- French President Emmanuel Macron will announce plans to reform the country’s rules on employee stock options.
- Such compensation schemes give employees the chance to acquire a slice of the company they work for.
- It comes after 500 European start-up founders warned of a “brain drain” of the best and brightest in Europe.
France is bringing in new rules on employee stock options to lure in talent and compete with the U.S.′ top tech hub. President Emmanuel Macron will on Monday announce the government’s plans, which look to expand its stock options scheme to include foreign companies with staff in France, among other rule changes.
The package of reforms comes after 500 European start-up founders called on EU member states to update and align their rules on employee stock options, which give employees the chance to acquire a slice of the company they work for.

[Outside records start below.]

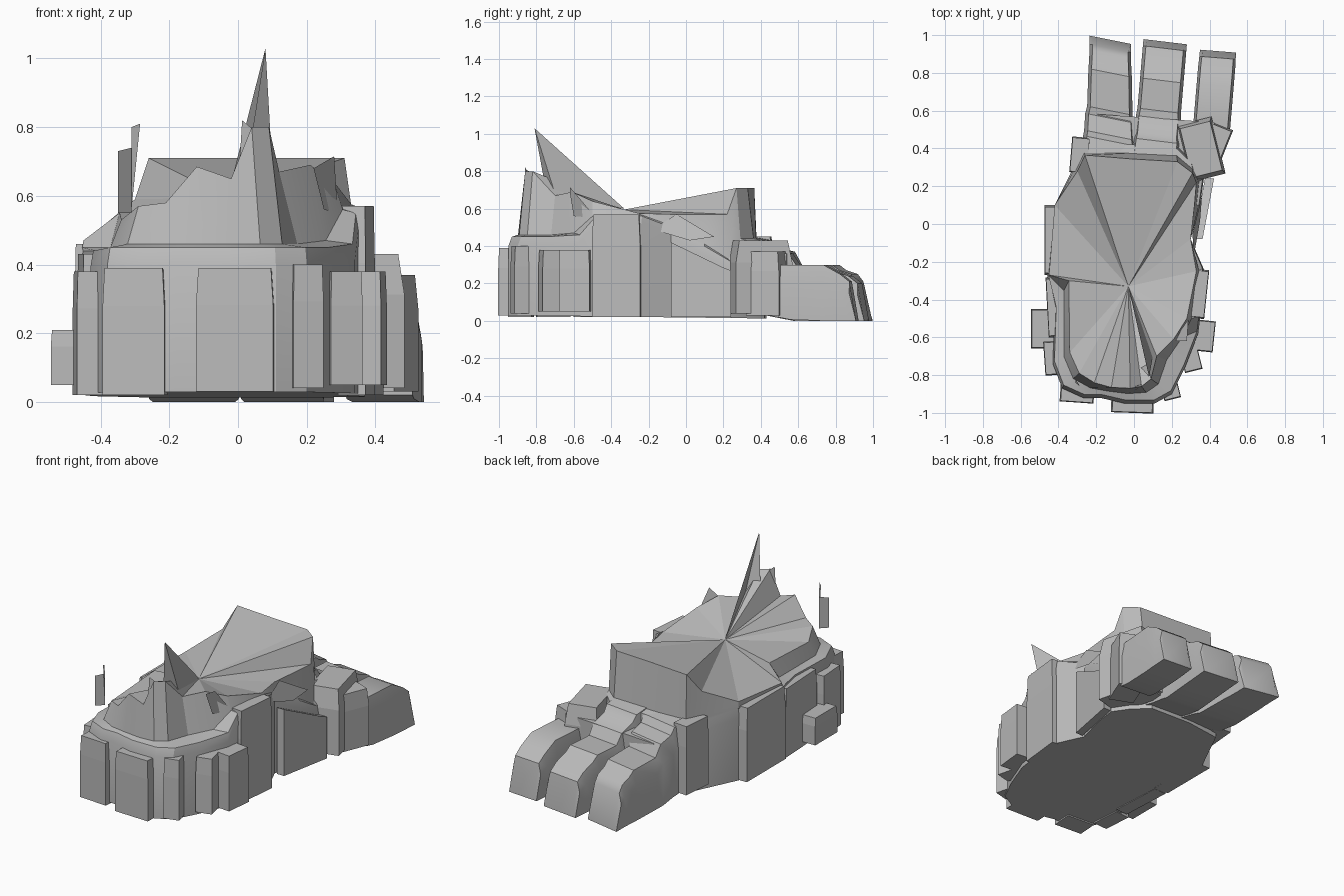
import bpy, math
from mathutils import Matrix, Vector

stone = bpy.data.materials.new("plain_grey")
stone.diffuse_color = (0.5, 0.5, 0.5, 1)


def add(name, verts, faces, smooth=25):
    me = bpy.data.meshes.new(name)
    me.from_pydata([tuple(v) for v in verts], [], faces)
    me.update()
    me.materials.append(stone)
    ob = bpy.data.objects.new(name, me)
    bpy.context.collection.objects.link(ob)
    if smooth:
        bpy.ops.object.select_all(action='DESELECT')
        ob.select_set(True)
        bpy.context.view_layer.objects.active = ob
        bpy.ops.object.shade_smooth_by_angle(angle=math.radians(smooth))
    return ob


def loft(name, rings, smooth=25, cap_start=True, cap_end=True):
    """Skin a list of equal closed rings."""
    n = len(rings[0])
    verts = [v for r in rings for v in r]
    faces = [(k*n + i, k*n + (i+1) % n, (k+1)*n + (i+1) % n, (k+1)*n + i)
             for k in range(len(rings)-1) for i in range(n)]
    if cap_start:
        faces.append(tuple(reversed(range(n))))
    if cap_end:
        faces.append(tuple(range((len(rings)-1)*n, len(rings)*n)))
    return add(name, verts, faces, smooth)


def plate(name, x0, x1, y0, y1, z0, z1, turn=0, taper=0.94):
    """Chunky wall block, turned about its own middle, a little narrower on top."""
    cx, cy = (x0+x1)/2, (y0+y1)/2
    rot = Matrix.Rotation(math.radians(turn), 3, 'Z')
    rings = []
    for z, s in ((z0, 1), (z0 + (z1-z0)*0.7, 1), (z1, taper)):
        rings.append([rot @ Vector((a*(x1-x0)/2*s, b*(y1-y0)/2*s, 0)) + Vector((cx, cy, z))
                      for a, b in ((-1, -1), (1, -1), (1, 1), (-1, 1))])
    return loft(name, rings, 0)


# Foot body: (outer x, outer y, shoulder z, rim x, rim y, rim z), anticlockwise from the heel
section = [
    (-.05, -.95, .45, -.02, -.87, .65), (.11, -.95, .45, .04, -.86, .80),
    (.20, -.90, .45, .09, -.82, .80), (.27, -.76, .45, .12, -.70, .67),
    (.34, -.58, .46, .21, -.61, .69), (.35, -.50, .55, .28, -.50, .64),
    (.37, -.24, .56, .33, -.25, .575), (.30, -.08, .50, .30, -.08, .57),
    (.35, .10, .40, .32, .10, .57), (.37, .24, .32, .33, .22, .57),
    (.31, .33, .43, .31, .27, .71), (.22, .42, .43, .23, .33, .71),
    (-.05, .43, .43, -.02, .345, .71), (-.27, .40, .43, -.26, .365, .71),
    (-.33, .28, .42, -.30, .28, .59), (-.42, .10, .44, -.42, .10, .49),
    (-.46, -.27, .44, -.45, -.27, .47), (-.42, -.45, .44, -.345, -.30, .55),
    (-.43, -.74, .44, -.34, -.68, .53), (-.38, -.87, .45, -.29, -.79, .57),
    (-.27, -.92, .45, -.21, -.84, .58), (-.18, -.92, .45, -.12, -.865, .685)]
sole_z = lambda y: 0.018 - 0.012*y
ledge = lambda p: (p[0]*.35 + p[3]*.65, p[1]*.35 + p[4]*.65, p[2] + .01)
loft("foot_body", [
    [(p[0], p[1], sole_z(p[1])) for p in section],
    [(p[0], p[1], p[2] - 0.05) for p in section],
    [(p[0]*.98, p[1]*.98, p[2]) for p in section],
    [ledge(p) for p in section],
    [p[3:] for p in section]], cap_end=False)

# Top sheet: a fan dipping to one low point
n = len(section)
add("top_sheet", [p[3:] for p in section] + [(-.03, -.33, .595)],
    [(i, (i+1) % n, n) for i in range(n)], 0)

# Wall blocks around the heel and sides
for args in (
        ("heel_block", -.12, .105, -1.0, -.86, .03, .39, -2),
        ("heel_block_left", -.39, -.21, -.945, -.82, .02, .39, -4),
        ("heel_block_right", .14, .23, -.93, -.76, .04, .40, 14),
        ("heel_corner_right", .25, .345, -.78, -.62, .05, .38, 14),
        ("rear_right_block", .32, .425, -.675, -.51, .05, .38, -6),
        ("rear_right_foot", .33, .42, -.67, -.515, .05, .21, -8),
        ("rear_left_block", -.475, -.38, -.80, -.62, .02, .38, 4),
        ("outer_left_stub", -.545, -.42, -.66, -.45, .05, .21, 0),
        ("left_low_block", -.46, -.38, -.60, -.28, .02, .43, 3),
        ("left_panel", -.475, -.38, -.27, .10, .02, .46, 0),
        ("right_panel", .305, .385, -.50, -.24, .02, .57, -6),
        ("left_front_block", -.335, -.24, .27, .46, .04, .45, -5)):
    plate(*args)

# Right front panel with a notched top edge
edge = [(-.08, .02), (.24, .02), (.24, .27), (.20, .285), (-.08, .42)]
loft("right_front_panel",
     [[(x + .19*y, y, z) for y, z in edge] for x in (.33, .378)], 0)

# Torn flakes and spikes
for name, pts in {
        "heel_spike": [(-.03, -.33, .6), (.08, -.81, 1.03), (.10, -.70, .68)],
        "heel_spike_side": [(.02, -.74, .65), (.08, -.81, 1.03), (.10, -.70, .68)],
        "heel_shard": [(.0, -.86, .62), (.012, -.86, .82), (.06, -.84, .78), (.04, -.87, .47)],
        "left_flake": [(-.35, -.86, .55), (-.35, -.86, .73), (-.31, -.82, .74), (-.31, -.82, .55)],
        "left_flake_tip": [(-.31, -.82, .56), (-.31, -.84, .80), (-.285, -.86, .81)],
        "right_flake": [(.22, -.62, .68), (.28, -.62, .715), (.29, -.48, .55), (.25, -.60, .56)],
        "right_flap": [(.315, -.18, .49), (.31, -.05, .57), (.36, .15, .45), (.35, .02, .43)]}.items():
    add(name, pts, [tuple(range(len(pts)))], 0)


# Toes: rounded box rings along y; each ring is (y, top z, half-width)
def toe(name, x_base, x_tip, rings, slant):
    y0, y1 = rings[0][0], rings[-1][0]
    out = []
    for y, top, w in rings:
        cx = x_base + (x_tip - x_base) * (y - y0) / (y1 - y0)
        low = max(0, .05 - .2*(y - .35))
        ring = [(-1, low), (-1, low + (top-low)*.7), (-.86, top),
                (.86, top), (1, low + (top-low)*.7), (1, low)]
        out.append([(cx + a*w, y - slant*a*w, z) for a, z in ring])
    return loft(name, out, 35)


toe("left_toe", -.13, -.125,
    [(.33, .45, .15), (.44, .43, .14), (.47, .39, .135), (.56, .37, .13), (.60, .30, .12),
     (.80, .30, .115), (.84, .27, .112), (.90, .25, .11), (.93, .21, .11), (.975, .01, .11)], .2)
toe("middle_toe", .11, .165,
    [(.33, .45, .13), (.44, .43, .125), (.47, .39, .12), (.56, .36, .12), (.60, .30, .115),
     (.76, .30, .115), (.80, .27, .115), (.88, .24, .115), (.93, .20, .115), (.965, .01, .115)], .12)
toe("right_toe", .41, .445,
    [(.50, .30, .098), (.56, .30, .098), (.74, .30, .098), (.83, .25, .098),
     (.88, .21, .096), (.915, .01, .096)], .08)

# Knuckle blocks behind the toes
plate("right_knuckle", .26, .45, .24, .55, .04, .43, 14, .86)
plate("right_knuckle_side", .35, .495, .34, .53, .03, .37, -22, .9)
plate("toe_web", -.20, .42, .36, .56, .05, .36, -4, 1)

The entrepreneurs, which include Stripe CEO Patrick Collison and TransferWise boss Taavet Hinrikus, warned of a “brain drain” of the best and brightest in Europe if policymakers didn’t reform employee share ownership rules to help the EU’s tech sector rival Silicon Valley.
A letter signed by the tech executives and coordinated by venture capital firm Index Ventures was sent to lawmakers across the continent last year. Index Ventures, an investor in the likes of Adyen and Deliveroo, has claimed U.S. tech workers own twice as much equity in the companies they work for than their European counterparts.
The changes from France will also ensure the stock options are priced at a fair-market value instead of the value paid by investors to avoid penalizing early employees, as well as remove restrictions on start-up visas that require eligible employers to be based in France.